Mr Gove has led the countercharge on behalf of the Leave campaign. He thinks that the basis of the Treasury paper is flawed and that, either because our vote to leave will result in others following or because the balance of trade between the UK and the EU makes it in the EU's interest, we will end up with good trading terms. He talks of a wider tariff free zone running from Iceland to Turkey, running independent of EU membership. Will matters run on in this way or will we be faced with exclusionary tariff barriers to discourage others from leaving? Who knows?

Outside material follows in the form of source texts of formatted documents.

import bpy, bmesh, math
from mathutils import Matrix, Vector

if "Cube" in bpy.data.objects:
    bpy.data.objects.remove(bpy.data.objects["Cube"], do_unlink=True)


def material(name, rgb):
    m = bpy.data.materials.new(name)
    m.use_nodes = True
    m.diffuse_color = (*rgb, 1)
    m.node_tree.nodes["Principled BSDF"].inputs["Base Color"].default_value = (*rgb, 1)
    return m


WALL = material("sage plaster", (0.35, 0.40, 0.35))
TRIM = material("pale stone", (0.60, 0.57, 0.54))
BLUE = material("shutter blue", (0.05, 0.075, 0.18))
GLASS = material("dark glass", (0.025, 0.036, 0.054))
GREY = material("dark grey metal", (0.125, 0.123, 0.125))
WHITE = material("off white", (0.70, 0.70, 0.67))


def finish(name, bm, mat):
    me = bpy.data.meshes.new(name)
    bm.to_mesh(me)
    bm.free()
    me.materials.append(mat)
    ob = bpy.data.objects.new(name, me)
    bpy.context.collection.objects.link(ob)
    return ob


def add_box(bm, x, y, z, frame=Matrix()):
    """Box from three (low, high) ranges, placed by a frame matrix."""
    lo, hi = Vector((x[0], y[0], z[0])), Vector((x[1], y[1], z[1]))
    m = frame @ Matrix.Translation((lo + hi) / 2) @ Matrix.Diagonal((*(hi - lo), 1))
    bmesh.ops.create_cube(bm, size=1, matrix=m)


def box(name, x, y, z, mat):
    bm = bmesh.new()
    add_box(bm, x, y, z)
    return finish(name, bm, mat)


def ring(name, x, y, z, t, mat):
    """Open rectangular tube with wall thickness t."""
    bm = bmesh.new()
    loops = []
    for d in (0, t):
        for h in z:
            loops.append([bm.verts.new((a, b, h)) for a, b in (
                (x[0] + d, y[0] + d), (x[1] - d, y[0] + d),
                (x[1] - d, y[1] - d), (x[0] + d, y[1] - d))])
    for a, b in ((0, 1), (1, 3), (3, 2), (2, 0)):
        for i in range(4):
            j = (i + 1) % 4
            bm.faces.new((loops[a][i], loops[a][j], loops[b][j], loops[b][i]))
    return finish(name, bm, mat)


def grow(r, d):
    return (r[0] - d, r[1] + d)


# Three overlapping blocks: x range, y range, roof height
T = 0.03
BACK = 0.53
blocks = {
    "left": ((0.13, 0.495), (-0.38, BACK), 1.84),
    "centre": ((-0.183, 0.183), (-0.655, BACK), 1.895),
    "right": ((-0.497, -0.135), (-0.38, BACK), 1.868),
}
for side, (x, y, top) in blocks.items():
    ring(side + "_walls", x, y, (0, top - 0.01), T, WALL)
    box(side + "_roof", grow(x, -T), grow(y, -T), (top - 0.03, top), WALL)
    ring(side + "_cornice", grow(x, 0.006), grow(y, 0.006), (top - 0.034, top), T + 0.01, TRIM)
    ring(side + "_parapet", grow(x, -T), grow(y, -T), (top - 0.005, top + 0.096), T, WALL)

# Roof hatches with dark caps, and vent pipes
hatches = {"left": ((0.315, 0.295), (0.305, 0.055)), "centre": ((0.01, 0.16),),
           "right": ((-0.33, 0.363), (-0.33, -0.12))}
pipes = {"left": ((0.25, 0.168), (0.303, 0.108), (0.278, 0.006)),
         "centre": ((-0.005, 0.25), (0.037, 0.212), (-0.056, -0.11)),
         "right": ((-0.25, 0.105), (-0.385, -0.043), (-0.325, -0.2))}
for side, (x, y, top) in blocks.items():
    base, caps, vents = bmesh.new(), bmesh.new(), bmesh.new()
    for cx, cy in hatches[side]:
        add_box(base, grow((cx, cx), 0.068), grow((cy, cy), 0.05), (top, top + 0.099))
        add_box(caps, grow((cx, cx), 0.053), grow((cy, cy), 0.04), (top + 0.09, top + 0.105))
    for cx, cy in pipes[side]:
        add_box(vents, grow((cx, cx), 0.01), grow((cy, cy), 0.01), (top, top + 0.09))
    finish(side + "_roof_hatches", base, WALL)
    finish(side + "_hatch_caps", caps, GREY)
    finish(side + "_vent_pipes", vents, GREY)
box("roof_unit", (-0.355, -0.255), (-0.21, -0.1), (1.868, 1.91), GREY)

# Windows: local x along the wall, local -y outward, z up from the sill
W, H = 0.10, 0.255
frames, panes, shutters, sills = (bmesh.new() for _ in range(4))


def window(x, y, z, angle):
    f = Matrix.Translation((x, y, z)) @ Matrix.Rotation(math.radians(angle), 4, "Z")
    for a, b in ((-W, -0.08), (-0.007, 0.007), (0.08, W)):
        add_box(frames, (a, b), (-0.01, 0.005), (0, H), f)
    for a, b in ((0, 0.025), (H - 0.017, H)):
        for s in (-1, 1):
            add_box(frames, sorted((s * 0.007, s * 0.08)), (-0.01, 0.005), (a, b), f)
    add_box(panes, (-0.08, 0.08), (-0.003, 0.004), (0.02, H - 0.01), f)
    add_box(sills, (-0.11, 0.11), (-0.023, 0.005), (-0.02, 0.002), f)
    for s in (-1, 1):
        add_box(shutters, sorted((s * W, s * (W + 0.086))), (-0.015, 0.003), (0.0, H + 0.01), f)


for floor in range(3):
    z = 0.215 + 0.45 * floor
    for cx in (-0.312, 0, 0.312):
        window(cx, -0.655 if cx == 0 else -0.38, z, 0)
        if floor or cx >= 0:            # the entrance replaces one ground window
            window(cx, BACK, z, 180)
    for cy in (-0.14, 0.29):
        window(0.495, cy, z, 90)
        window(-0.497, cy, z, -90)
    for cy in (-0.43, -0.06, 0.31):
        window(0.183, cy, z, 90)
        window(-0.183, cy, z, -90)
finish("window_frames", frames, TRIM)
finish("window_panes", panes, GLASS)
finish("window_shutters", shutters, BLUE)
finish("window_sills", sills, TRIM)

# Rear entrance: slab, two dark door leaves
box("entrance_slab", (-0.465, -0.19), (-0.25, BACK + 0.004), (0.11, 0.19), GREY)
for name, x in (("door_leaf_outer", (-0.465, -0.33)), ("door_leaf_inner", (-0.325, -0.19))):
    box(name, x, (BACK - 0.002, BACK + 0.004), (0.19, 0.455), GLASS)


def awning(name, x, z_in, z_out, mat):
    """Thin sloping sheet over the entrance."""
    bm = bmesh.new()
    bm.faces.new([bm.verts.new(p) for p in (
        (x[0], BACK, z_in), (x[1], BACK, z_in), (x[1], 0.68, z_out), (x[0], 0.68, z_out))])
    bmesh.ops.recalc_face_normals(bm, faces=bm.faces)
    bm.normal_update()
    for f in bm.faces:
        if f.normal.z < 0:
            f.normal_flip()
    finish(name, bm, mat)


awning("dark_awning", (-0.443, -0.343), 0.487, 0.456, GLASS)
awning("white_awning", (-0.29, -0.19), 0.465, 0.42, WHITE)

The trouble is that nobody does know. If Mr Gove is wrong, the UK will clearly take a considerable long-term financial hit. But then supposing we stay in the EU. There is just as much uncertainty In as Out. Will the EU learn lessons from the dislike it seems to have engendered both here and in other member countries and finally put the idea of subsidiarity, under which it only takes responsibility for those things which cannot be done nationally, into effect? Or will it just tick on, an increasingly over-regulated continent unable to compete with the US and the Far East? It is all very well for Mr Juncker, the President of the EU Commission, to say that the EU has interfered too much in national affairs, but the idea of subsidiarity has been there since the Maastricht Treaty which came into force in 1993 and no serious attempt has been made to release powers to the member states. What makes us think they will change now? If they get a "Remain" vote from Britain our leverage will be gone.
The difficulty with the debate is that there are too many uncertainties on each side, so that a decision is not so much a declaration of political principles as a giant bet. Will we be bound to a centralising and decaying system if we stay in? Will we be cut out of European markets if we leave? Is it realistic to think that we will be able to participate in those markets without freedom of movement?
These are difficult questions and the best thing about the last few days is that they are now the questions on the table. Hopefully then we will hear less about the spurious side issues (who really believes that we will cease to collaborate with the EU over the curbing of terrorism?) and the debate will focus on the real points until some sort of consensus emerges. With complex matter like this we all needed somewhere to start. Thank goodness that by producing a comprehensive economic analysis the Treasury have given everyone something to work from.
Reprinted from Shaw Sheet.Suggest a correction